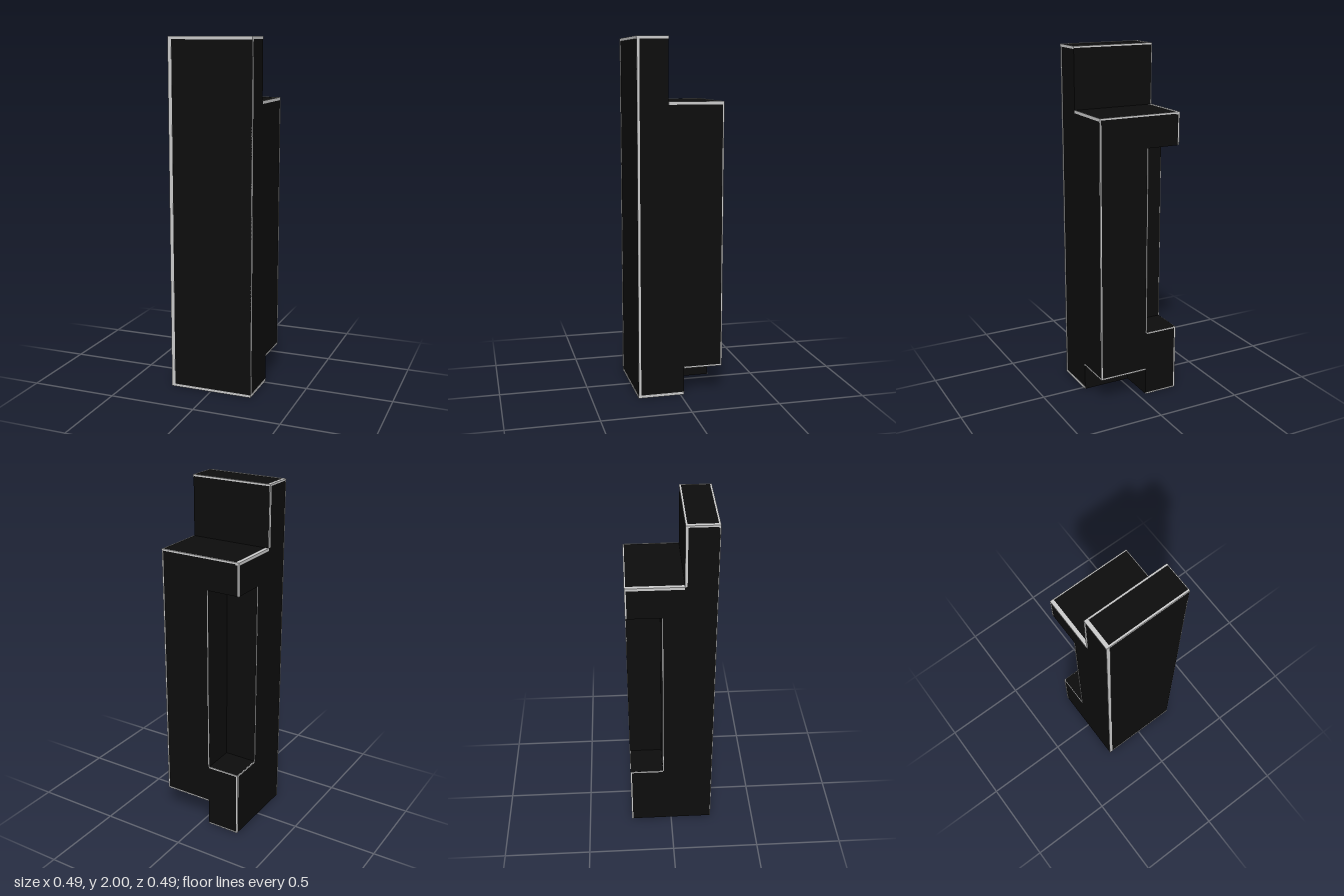
import * as THREE from 'three';

const E = 0.243;   // outer half width, trim included
const B = 0.241;   // half width of the dark body
const IN = 0.239;  // inner side of thin face strips
const STEP = 1.655, TOP = 2, RIDGE = 0.068;
const POCKET = { edge: -0.05, y0: 0.39, y1: 1.47 };
const NOTCH = { x: -0.045, z: -0.022, h: 0.155 };

export function createModel() {
  const group = new THREE.Group();
  const black = new THREE.MeshStandardMaterial({ color: 0x0d0d0d });
  black.name = 'black';
  const paleGrey = new THREE.MeshStandardMaterial({ color: 0xcccccc });
  paleGrey.name = 'pale grey';

  // A plan outline given as [x, z] corners, raised from y0 to y1
  function layer(name, y0, y1, corners) {
    const shape = new THREE.Shape(corners.map(([x, z]) => new THREE.Vector2(x, z)));
    const geometry = new THREE.ExtrudeGeometry(shape, { depth: y1 - y0, bevelEnabled: false });
    geometry.rotateX(Math.PI / 2).translate(0, y1, 0);
    const mesh = new THREE.Mesh(geometry, black);
    mesh.name = name;
    group.add(mesh);
  }

  // A thin edge strip between two opposite corners
  function trim(name, x0, x1, y0, y1, z0, z1) {
    const geometry = new THREE.BoxGeometry(x1 - x0, y1 - y0, z1 - z0);
    geometry.translate((x0 + x1) / 2, (y0 + y1) / 2, (z0 + z1) / 2);
    const mesh = new THREE.Mesh(geometry, paleGrey);
    mesh.name = name;
    group.add(mesh);
  }

  // Body, from the floor up
  const square = [[-B, -B], [B, -B], [B, B], [-B, B]];
  const p = POCKET.edge;
  layer('notchedBase', 0.001, NOTCH.h,
    [[-B, -B], [NOTCH.x, -B], [NOTCH.x, NOTCH.z], [B, NOTCH.z], [B, B], [-B, B]]);
  layer('lowerBody', NOTCH.h, POCKET.y0, square);
  layer('pocketBody', POCKET.y0, POCKET.y1,
    [[p, -B], [B, -B], [B, B], [-B, B], [-B, p], [p, p]]);
  layer('upperBody', POCKET.y1, STEP - 0.002, square);
  layer('topWall', STEP - 0.002, TOP - 0.002, [[-B, 0.07], [B, 0.07], [B, B], [-B, B]]);

  // Front edges
  trim('frontSideTrim', -E, -0.222, 0, TOP, IN, E);
  trim('frontTopTrim', -E, E, 1.983, TOP, 0.233, E);
  trim('frontBottomTrim', -E, E, 0, 0.015, IN, E);
  trim('leftFrontTrim', IN, E, 0, TOP, 0.227, B);

  // Top wall edges
  trim('topRightTrim', -E, -0.222, 1.99, TOP, RIDGE, E);
  trim('topLeftTrim', IN, E, 1.985, TOP, RIDGE, E);
  trim('topBackTrim', -E, E, 1.99, TOP, RIDGE, 0.078);
  trim('wallCornerTrim', -E, -IN, STEP, TOP, RIDGE, 0.082);

  // Step edges
  trim('stepRightTrim', -E, -0.222, 1.64, STEP, -E, RIDGE);
  trim('stepLeftTrim', IN, E, 1.638, STEP, -E, RIDGE);
  trim('stepBackTrim', -E, E, 1.645, STEP, -E, -0.236);

  // Back corners
  for (const [y0, y1] of [[0, POCKET.y0], [POCKET.y1, STEP]]) {
    trim('backRightTrim', -E, -0.234, y0, y1, -E, -0.234);
  }
  trim('backLeftTrim', 0.235, E, NOTCH.h, STEP, -E, -0.236);

  // Bottom and notch edges
  trim('bottomLeftTrim', IN, E, 0, 0.016, NOTCH.z, E);
  trim('bottomBackTrim', -E, NOTCH.x, 0, 0.008, -E, -IN);
  trim('notchLeftTrim', IN, E, NOTCH.h, NOTCH.h + 0.009, -E, NOTCH.z);
  trim('notchBackTrim', NOTCH.x, E, NOTCH.h, NOTCH.h + 0.009, -E, -IN);

  // Pocket edges
  trim('pocketBackTrim', p, p + 0.006, POCKET.y0, POCKET.y1, -E, -IN);
  trim('pocketSideTrim', -E, -IN, POCKET.y0, POCKET.y1, p, p + 0.006);
  trim('pocketSillBackTrim', -E, p, POCKET.y0 - 0.008, POCKET.y0, -E, -IN);
  trim('pocketSillSideTrim', -E, -IN, POCKET.y0 - 0.008, POCKET.y0, -E, p);

  return group;
}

__________

Restate word for word the entries above, starting at the line with "trim('notchLeftTrim', IN, E, NOTCH.h, NOTCH.h" and ending at the line with "trim('pocketBackTrim', p, p", inclusive, and no others.

  trim('notchLeftTrim', IN, E, NOTCH.h, NOTCH.h + 0.009, -E, NOTCH.z);
  trim('notchBackTrim', NOTCH.x, E, NOTCH.h, NOTCH.h + 0.009, -E, -IN);

  // Pocket edges
  trim('pocketBackTrim', p, p + 0.006, POCKET.y0, POCKET.y1, -E, -IN);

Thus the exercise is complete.